◆ **WORK ITEM**: Read the records and gather each line that includes "materials".

START DATA TO USE

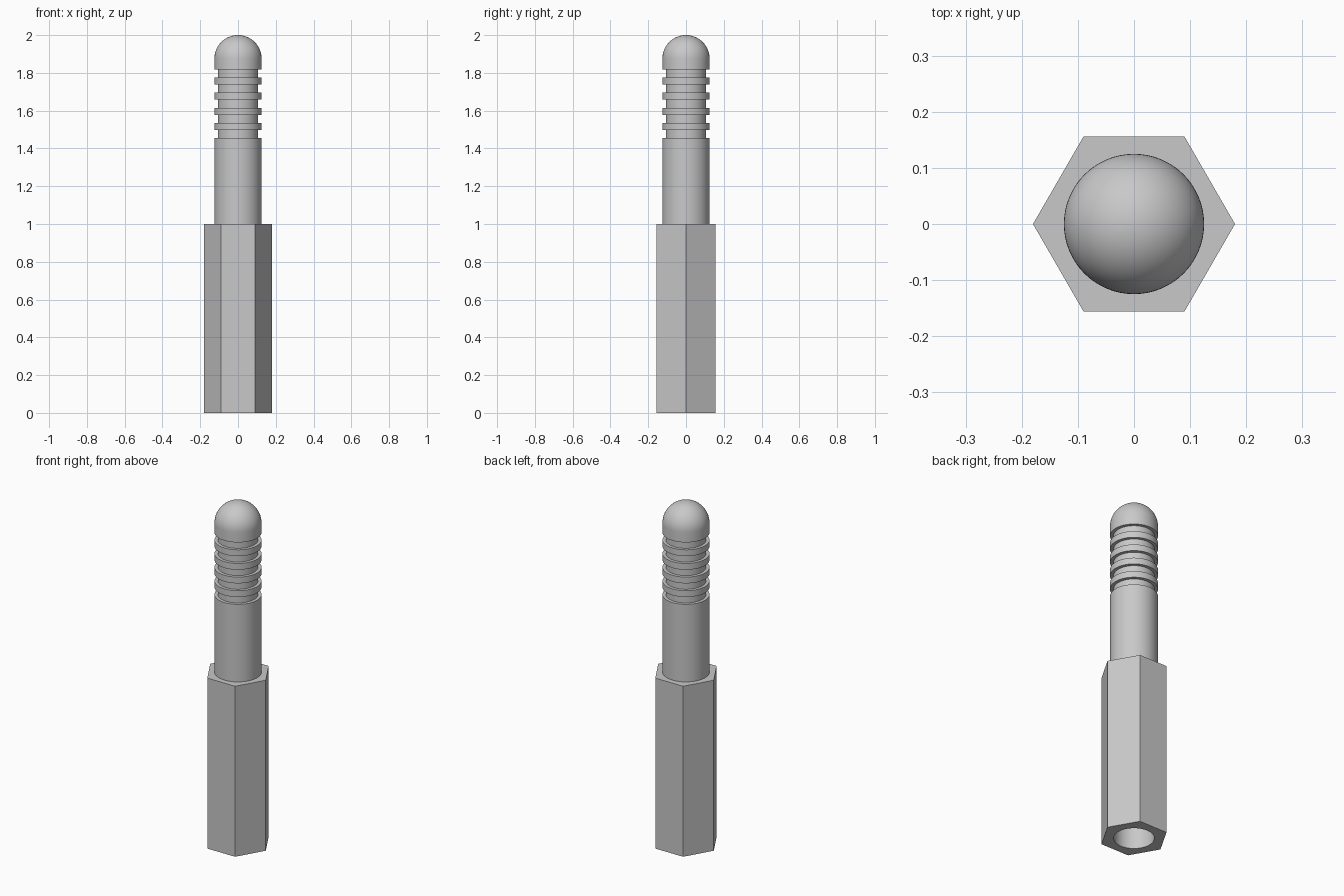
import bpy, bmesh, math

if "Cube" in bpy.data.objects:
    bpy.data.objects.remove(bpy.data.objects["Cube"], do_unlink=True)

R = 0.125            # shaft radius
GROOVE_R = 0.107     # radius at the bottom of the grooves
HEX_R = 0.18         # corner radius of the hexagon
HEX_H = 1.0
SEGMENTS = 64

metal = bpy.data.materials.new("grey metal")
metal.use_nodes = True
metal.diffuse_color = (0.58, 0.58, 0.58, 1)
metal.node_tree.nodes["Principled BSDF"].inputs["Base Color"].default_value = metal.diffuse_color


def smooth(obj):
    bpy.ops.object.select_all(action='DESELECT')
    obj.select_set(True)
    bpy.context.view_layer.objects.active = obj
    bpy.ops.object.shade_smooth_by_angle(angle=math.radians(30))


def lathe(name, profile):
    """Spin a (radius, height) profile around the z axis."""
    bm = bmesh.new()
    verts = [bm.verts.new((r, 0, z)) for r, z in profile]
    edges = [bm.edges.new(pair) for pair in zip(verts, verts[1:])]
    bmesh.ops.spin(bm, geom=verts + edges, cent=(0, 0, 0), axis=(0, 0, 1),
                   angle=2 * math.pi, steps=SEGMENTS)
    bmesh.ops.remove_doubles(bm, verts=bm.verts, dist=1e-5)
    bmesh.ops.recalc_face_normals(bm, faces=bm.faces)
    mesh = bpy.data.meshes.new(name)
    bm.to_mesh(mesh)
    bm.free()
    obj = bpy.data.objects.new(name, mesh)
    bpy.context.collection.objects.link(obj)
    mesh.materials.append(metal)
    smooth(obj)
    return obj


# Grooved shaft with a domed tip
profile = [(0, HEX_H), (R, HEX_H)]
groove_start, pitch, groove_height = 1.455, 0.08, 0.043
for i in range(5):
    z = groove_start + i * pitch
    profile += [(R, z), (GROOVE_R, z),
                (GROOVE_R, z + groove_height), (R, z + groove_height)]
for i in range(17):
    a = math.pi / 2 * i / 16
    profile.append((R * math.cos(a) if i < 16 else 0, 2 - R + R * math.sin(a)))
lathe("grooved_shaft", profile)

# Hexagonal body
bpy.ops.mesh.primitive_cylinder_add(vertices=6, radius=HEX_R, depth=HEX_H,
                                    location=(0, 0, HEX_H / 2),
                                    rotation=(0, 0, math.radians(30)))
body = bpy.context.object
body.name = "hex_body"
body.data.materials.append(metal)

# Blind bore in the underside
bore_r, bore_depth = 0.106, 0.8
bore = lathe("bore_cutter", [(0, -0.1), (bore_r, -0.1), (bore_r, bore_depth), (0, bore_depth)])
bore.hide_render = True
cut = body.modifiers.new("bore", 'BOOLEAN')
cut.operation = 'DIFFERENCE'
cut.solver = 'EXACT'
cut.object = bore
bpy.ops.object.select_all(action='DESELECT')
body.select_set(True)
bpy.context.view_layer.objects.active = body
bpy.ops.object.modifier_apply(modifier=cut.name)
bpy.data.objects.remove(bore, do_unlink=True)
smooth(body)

END DATA TO USE

◆ **ANSWER TO THE PROBLEM**:
metal = bpy.data.materials.new("grey metal")
    mesh.materials.append(metal)
body.data.materials.append(metal)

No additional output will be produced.